Most Third District business contacts foresee slow improvement ahead. Manufacturers forecast a rise in shipments and orders during the next six months. Retailers expect sales for this year's holiday shopping period to exceed sales for the same period last year. Bankers expect just slow growth in lending in the next few months. Contacts in residential real estate expect activity to move up slowly, at best, but contacts in commercial real estate do not anticipate a meaningful change from current soft conditions in the near future. Service-sector companies expect slow growth from now into next year.
Third District manufacturers expect business conditions to improve during the next six months, on balance. Among the firms surveyed in November, about half expect increases in new orders and shipments, and about one-fifth expect decreases. Capital spending plans among area manufacturers have increased somewhat in recent months, although many noted that implementation of new plant or equipment is primarily to replace obsolete equipment, increase efficiency, or meet pollution control requirements. Several firms said they will not expand production facilities until they get orders they are unable to fill with their current capacity.
Third District auto dealers reported rising sales and improved profitability since the last Beige Book. Inventories were generally described as appropriate for the current sales rate. Dealers expect sales to rise until the end of the year, but some expressed concern that the sales pace might slip during the first quarter of 2011, after the better than expected results of 2010.

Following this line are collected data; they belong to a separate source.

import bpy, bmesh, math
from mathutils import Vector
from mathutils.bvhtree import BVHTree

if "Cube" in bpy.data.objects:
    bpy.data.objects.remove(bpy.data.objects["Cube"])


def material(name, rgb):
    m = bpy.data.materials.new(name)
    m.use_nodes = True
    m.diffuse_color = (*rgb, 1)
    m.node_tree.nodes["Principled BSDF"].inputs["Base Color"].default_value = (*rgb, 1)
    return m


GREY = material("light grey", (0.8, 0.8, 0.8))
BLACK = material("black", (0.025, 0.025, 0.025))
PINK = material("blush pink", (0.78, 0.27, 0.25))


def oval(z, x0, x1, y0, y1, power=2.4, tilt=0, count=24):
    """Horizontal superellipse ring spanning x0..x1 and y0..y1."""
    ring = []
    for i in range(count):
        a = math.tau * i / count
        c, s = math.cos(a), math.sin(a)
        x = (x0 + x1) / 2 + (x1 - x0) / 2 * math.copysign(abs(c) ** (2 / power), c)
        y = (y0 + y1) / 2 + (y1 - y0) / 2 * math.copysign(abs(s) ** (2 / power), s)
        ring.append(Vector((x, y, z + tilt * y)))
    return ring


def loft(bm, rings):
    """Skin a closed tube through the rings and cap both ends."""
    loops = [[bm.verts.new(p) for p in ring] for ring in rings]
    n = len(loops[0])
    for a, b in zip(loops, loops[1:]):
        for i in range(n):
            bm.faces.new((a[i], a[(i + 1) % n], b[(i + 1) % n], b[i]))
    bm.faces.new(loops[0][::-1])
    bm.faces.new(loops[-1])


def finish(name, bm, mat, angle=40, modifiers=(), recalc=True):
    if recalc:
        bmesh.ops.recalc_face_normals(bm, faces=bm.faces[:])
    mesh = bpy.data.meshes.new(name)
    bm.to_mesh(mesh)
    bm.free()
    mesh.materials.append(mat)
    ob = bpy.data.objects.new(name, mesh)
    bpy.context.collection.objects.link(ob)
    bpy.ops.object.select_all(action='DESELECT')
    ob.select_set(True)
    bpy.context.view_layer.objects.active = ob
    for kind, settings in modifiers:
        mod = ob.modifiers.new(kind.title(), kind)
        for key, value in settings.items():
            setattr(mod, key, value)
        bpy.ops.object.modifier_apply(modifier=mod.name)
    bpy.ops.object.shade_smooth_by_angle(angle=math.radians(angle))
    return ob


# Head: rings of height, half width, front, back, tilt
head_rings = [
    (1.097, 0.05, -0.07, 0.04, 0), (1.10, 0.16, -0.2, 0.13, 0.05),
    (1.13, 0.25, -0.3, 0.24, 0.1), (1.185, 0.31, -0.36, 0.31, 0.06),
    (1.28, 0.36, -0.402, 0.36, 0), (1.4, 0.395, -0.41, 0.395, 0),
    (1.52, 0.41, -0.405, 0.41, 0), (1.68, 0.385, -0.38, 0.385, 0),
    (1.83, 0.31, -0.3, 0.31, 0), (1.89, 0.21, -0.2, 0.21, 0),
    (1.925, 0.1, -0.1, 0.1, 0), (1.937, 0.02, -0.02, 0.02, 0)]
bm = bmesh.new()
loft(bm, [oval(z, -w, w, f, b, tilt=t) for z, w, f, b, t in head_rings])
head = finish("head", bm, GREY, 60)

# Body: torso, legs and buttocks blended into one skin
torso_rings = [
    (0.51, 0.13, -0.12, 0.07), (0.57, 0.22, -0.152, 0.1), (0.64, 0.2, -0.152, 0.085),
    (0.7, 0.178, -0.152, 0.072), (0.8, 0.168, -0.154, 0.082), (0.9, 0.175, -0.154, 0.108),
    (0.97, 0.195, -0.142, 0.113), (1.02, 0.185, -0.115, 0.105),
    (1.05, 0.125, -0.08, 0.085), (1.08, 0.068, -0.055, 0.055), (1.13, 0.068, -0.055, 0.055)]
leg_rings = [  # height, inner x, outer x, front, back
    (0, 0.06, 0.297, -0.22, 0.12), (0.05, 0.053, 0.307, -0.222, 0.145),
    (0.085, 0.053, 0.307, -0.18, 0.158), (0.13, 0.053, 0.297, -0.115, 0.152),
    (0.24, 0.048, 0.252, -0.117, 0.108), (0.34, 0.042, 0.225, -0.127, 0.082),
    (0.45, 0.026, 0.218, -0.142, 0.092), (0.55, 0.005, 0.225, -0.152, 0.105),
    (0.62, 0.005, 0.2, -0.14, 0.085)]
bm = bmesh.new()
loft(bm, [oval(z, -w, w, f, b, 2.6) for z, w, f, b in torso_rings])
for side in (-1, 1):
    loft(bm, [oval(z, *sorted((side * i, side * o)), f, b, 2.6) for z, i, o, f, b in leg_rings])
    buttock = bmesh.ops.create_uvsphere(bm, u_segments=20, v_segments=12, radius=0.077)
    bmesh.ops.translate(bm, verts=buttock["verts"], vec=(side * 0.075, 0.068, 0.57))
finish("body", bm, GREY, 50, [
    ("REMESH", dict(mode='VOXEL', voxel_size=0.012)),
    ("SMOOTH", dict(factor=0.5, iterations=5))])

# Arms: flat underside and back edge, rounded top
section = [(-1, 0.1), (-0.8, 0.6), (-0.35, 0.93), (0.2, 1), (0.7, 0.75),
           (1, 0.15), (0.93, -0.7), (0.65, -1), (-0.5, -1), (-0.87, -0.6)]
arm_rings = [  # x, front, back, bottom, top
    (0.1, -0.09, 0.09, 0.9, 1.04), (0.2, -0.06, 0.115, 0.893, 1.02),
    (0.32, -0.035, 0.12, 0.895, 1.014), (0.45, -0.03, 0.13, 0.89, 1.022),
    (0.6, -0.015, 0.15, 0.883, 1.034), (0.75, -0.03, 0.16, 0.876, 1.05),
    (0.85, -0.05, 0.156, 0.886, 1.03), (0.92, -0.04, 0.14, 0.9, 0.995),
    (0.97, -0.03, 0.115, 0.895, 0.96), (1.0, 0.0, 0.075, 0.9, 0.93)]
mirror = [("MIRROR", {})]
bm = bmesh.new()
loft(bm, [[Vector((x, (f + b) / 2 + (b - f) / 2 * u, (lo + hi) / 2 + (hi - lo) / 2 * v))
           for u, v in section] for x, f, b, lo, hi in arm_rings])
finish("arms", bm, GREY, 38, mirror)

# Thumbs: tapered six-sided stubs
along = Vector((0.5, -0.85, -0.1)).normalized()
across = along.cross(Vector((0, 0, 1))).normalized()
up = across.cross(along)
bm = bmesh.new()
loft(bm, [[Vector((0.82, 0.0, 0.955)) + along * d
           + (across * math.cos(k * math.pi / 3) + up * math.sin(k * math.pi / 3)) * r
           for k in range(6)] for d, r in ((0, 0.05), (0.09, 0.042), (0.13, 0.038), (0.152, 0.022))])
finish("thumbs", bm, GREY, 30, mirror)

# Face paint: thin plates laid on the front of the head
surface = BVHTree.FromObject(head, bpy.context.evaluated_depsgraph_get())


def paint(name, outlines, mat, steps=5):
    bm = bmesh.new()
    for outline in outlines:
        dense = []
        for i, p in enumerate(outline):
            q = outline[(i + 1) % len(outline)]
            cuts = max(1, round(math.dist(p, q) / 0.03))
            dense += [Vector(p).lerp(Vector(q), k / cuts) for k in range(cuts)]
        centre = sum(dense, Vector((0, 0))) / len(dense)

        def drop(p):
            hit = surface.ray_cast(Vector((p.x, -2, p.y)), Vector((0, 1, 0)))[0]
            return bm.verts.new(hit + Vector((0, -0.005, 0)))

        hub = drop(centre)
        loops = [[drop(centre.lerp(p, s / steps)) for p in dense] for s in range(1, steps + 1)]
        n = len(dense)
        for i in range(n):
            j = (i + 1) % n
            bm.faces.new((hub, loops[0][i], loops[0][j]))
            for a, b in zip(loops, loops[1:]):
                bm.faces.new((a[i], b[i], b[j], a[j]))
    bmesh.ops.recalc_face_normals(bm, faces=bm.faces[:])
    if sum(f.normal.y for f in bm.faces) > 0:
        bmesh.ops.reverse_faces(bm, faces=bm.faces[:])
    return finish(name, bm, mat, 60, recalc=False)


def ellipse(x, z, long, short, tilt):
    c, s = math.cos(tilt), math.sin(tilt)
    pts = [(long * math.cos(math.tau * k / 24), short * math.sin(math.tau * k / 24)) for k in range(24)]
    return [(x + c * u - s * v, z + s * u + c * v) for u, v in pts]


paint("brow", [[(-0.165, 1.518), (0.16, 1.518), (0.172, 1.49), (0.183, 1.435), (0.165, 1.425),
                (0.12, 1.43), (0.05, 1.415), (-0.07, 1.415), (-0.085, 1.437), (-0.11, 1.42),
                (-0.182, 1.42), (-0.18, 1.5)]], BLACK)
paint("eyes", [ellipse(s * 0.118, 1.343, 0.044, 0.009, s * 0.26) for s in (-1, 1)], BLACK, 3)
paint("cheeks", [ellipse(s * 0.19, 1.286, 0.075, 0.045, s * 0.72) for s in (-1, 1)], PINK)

According to the Third District bankers surveyed for this report, the outlook is that there will be only slow growth in lending to both consumers and businesses in the months ahead. Although bankers in most parts of the District believe economic conditions are improving gradually, they do not expect a parallel rise in loan demand. And one banker expressed concern that economic recovery will come too slowly to reverse deteriorating financial conditions among some local firms.
Real Estate and Construction
Nonresidential real estate firms indicated that there has been little change in conditions in commercial and industrial markets since the last Beige Book. Contacts said that vacancy rates and rents have been nearly steady, although there have been increased reports of landlord concessions. Several contacts reported that tenants have been taking advantage of lower effective rents, resulting in increased leasing activity and relocations, but no increase in leased space. Some contacts noted recent signs of growing investor interest in apartment buildings and some Class A office buildings, but retail buildings continued to be out of favor. The pace of commercial construction remains slow, although there have been some recent increases in renovation and remodeling activity. Commercial real estate contacts expect current market conditions to persist. "Next year will be a lot like this year," one contact said. Building owners and agents agree that a significant increase in demand for commercial and industrial space will not take hold until employment begins to grow more strongly.
Prices and Wages